— Exercise goal —
Search the records for the word "combine" and pick out every line that has it.

— Data to process —
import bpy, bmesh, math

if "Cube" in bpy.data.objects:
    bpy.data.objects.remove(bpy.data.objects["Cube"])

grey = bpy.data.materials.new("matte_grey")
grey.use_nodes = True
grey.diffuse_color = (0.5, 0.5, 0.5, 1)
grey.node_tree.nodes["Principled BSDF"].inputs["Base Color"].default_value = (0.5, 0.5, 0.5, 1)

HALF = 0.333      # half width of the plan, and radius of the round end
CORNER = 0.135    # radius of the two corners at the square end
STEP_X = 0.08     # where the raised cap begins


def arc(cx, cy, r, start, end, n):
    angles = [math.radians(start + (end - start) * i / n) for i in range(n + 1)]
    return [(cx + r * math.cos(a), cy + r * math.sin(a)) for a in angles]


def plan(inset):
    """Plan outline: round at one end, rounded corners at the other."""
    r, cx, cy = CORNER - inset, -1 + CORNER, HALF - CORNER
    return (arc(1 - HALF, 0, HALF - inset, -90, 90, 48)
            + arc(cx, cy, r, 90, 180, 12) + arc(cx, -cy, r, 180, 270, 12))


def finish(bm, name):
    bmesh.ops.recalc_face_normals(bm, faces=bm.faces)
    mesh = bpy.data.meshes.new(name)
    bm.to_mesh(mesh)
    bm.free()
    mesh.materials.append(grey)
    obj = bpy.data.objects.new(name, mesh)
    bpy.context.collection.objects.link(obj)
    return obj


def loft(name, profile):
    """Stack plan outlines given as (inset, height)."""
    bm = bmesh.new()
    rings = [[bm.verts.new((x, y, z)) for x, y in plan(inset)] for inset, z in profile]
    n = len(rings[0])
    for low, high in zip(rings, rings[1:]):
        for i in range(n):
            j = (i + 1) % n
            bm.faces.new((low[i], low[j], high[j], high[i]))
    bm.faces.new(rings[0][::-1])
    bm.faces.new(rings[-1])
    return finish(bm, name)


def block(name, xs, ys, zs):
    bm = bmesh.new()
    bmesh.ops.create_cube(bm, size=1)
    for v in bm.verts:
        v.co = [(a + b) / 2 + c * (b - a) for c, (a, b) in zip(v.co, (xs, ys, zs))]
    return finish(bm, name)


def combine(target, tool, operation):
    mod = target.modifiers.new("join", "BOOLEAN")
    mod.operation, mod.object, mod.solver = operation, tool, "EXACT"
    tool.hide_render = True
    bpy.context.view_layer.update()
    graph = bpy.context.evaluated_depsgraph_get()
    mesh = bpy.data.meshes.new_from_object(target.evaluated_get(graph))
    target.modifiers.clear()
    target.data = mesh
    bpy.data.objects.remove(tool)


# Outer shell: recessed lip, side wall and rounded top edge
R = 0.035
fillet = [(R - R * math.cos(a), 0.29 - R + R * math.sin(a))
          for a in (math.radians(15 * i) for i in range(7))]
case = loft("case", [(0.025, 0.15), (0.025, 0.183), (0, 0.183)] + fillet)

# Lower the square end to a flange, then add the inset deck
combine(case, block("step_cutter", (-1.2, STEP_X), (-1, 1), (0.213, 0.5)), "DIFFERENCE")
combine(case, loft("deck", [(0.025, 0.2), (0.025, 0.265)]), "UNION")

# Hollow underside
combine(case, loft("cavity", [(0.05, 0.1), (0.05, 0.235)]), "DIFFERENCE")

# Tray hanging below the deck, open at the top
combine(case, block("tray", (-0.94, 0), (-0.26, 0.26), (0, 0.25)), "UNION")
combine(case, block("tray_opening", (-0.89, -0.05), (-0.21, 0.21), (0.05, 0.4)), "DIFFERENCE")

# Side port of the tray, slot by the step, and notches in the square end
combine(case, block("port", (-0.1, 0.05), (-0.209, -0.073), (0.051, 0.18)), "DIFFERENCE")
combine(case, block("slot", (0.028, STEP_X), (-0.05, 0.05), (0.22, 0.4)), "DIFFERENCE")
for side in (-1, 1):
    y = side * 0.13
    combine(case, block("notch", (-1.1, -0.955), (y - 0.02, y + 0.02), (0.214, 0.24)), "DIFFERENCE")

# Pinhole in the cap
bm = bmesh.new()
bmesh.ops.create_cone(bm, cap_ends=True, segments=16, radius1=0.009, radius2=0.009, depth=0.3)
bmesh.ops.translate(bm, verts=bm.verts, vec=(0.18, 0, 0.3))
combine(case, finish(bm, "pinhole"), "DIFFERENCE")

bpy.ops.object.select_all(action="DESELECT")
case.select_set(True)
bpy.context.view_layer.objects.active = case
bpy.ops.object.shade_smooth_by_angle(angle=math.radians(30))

— Answer to the exercise —
def combine(target, tool, operation):
combine(case, block("step_cutter", (-1.2, STEP_X), (-1, 1), (0.213, 0.5)), "DIFFERENCE")
combine(case, loft("deck", [(0.025, 0.2), (0.025, 0.265)]), "UNION")
combine(case, loft("cavity", [(0.05, 0.1), (0.05, 0.235)]), "DIFFERENCE")
combine(case, block("tray", (-0.94, 0), (-0.26, 0.26), (0, 0.25)), "UNION")
combine(case, block("tray_opening", (-0.89, -0.05), (-0.21, 0.21), (0.05, 0.4)), "DIFFERENCE")
combine(case, block("port", (-0.1, 0.05), (-0.209, -0.073), (0.051, 0.18)), "DIFFERENCE")
combine(case, block("slot", (0.028, STEP_X), (-0.05, 0.05), (0.22, 0.4)), "DIFFERENCE")
    combine(case, block("notch", (-1.1, -0.955), (y - 0.02, y + 0.02), (0.214, 0.24)), "DIFFERENCE")
combine(case, finish(bm, "pinhole"), "DIFFERENCE")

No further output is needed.